Heavy downpour in the past few weeks has brought many problems for the government-run Horticulture Centre in Savar's Rajalakh, an institution that has been instrumental for widespread tree plantation in the area.
The centre provides saplings at low prices to encourage people to plant and grow trees. However, due to heavy water logging after rain, the mother plants at the nursery are dying.
Savar municipality's subpar drainage system has cause the waterlogging problem, according to Horticulture Centre staff.
Sheikh Iffat Ara Islam, a horticulturist at the centre said the institution was established in 1972 and since then it has been providing grafted and other saplings to people at a low price. "We have given Tk 10 lakhs and 10 thousand as revenue to the government by sailing grafting and other saplings last year," she said.
But since last year, water logging has hampered production and many mother plants including dragonfruit, rambutan, pink jackfruit and orange (locally called malta) have died due to water logging, said Iffat Ara Islam. She says the unplanned drainage system of the municipality is to blame for this.
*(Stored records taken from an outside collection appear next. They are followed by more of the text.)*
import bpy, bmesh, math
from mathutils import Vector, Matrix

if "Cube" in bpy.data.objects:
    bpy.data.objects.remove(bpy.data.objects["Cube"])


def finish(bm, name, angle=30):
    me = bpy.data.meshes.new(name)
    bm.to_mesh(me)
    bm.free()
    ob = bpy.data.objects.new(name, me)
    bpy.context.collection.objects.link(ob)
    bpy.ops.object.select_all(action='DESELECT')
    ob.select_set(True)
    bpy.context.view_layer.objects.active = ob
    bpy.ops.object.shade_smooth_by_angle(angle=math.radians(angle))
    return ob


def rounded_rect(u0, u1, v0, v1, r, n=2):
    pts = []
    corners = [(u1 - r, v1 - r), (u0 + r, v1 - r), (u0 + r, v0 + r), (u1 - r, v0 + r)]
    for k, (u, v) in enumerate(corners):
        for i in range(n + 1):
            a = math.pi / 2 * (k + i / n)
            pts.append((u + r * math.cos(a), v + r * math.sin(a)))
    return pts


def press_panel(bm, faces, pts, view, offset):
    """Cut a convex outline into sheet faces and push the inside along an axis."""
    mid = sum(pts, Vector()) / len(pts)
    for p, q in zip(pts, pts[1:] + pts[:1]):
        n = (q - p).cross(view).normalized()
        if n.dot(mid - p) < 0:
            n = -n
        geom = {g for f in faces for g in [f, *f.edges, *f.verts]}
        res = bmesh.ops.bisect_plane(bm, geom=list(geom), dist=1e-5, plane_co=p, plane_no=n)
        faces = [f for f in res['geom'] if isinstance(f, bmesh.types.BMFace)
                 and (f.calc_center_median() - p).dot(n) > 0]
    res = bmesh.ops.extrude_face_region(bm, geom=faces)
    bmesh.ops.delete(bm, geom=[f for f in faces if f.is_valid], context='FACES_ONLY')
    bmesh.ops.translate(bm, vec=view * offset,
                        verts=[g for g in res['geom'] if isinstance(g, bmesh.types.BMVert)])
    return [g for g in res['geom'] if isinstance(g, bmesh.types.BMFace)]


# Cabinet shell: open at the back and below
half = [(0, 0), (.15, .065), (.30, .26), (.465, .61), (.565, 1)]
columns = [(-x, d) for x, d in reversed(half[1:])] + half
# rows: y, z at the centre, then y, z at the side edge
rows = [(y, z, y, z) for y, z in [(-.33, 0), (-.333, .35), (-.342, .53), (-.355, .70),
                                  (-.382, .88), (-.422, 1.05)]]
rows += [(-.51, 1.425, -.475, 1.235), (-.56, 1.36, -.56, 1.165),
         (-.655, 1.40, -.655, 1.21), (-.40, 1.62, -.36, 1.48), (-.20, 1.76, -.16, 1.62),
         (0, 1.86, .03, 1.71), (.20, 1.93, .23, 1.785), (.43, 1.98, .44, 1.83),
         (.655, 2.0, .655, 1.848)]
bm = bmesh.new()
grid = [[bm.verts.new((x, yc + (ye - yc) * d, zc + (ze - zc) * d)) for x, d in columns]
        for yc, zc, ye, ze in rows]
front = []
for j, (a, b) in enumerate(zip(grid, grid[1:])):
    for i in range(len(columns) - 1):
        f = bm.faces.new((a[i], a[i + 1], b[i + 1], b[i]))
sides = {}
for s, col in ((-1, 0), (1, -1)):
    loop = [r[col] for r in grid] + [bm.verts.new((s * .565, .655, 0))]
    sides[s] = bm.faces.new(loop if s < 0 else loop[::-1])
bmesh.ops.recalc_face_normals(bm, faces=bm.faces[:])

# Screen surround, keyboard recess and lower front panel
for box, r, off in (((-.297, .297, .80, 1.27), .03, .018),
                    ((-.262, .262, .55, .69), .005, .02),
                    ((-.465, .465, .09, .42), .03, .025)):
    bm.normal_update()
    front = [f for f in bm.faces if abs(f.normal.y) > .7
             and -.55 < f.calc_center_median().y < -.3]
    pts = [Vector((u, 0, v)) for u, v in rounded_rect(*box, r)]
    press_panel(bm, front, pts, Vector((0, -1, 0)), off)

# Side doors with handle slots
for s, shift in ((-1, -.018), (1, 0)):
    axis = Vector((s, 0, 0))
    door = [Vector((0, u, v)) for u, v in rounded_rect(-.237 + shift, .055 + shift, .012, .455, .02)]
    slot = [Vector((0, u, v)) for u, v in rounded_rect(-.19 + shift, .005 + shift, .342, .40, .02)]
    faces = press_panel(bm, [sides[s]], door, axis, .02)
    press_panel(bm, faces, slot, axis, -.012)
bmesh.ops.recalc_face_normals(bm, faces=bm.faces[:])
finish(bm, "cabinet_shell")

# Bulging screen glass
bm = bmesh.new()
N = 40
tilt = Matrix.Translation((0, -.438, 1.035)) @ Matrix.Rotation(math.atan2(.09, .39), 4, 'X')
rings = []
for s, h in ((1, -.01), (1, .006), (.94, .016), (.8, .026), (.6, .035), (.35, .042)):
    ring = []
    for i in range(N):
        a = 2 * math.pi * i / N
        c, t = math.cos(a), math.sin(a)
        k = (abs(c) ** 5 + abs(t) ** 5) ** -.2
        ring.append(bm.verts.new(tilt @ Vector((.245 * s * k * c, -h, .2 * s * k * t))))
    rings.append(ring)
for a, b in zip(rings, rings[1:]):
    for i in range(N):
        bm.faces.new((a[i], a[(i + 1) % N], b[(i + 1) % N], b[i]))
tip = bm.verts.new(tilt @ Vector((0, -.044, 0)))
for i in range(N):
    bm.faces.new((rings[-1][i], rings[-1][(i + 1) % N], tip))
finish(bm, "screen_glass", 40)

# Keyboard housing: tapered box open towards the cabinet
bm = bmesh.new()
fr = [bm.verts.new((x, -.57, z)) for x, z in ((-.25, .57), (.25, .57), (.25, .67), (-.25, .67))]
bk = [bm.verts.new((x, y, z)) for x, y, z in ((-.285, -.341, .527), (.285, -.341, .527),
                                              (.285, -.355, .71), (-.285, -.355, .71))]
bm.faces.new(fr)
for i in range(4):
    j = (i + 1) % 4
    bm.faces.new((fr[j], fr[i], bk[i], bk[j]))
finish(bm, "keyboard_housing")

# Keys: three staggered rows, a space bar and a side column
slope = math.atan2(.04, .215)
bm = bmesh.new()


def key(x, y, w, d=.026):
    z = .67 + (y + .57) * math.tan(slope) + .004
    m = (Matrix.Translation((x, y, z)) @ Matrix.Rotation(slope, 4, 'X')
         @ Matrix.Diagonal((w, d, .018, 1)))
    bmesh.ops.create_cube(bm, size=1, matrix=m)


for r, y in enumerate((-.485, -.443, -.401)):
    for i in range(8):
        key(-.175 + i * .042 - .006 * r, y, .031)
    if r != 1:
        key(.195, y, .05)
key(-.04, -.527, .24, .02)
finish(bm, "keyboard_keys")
The centre currently has no mother plans left for rambutan and pink jackfruit, while the dragonfruit and orange plants are severely damaged. Centre personnel estimate that over 100 plants have suffered in this time.
"We have requested the mayor to solve the drainage issue in a letter last month, but there has been little progress," she said, "This is dangerous for the plants."
The centre's revenue will decrease if this continues.
On a visit to the centre last week, this correspondent found at least 6.72 acres submerged in knee-deep water. Many mother plants were severely damaged or on the verge of dying.
Enamul Haque, a returning customer of the centre, said, "We buy both grafting and other saplings at Tk 15-100 from here. It's prices are very good and people can easily take up gardening using these saplings."
However Enamul hasn't been able to collect a few saplings of choice as the mother plants are too damaged.
Shariful Imam, executive engineer of Savar Municipality said about a week ago, "After receiving the latter we visited the horticulture centre and already setup a pipe to remove the water logging problem."
However, the pipe could do little for the centre. The engineer explained that there is another drain, but it has not been effective as it is at a higher ground level and water from the centre doesn't flow in that direction.
"Setting up the correct drainage system can be the permanent solution for the horticulture centre," he said, "I will visit again and try to make better arrangements."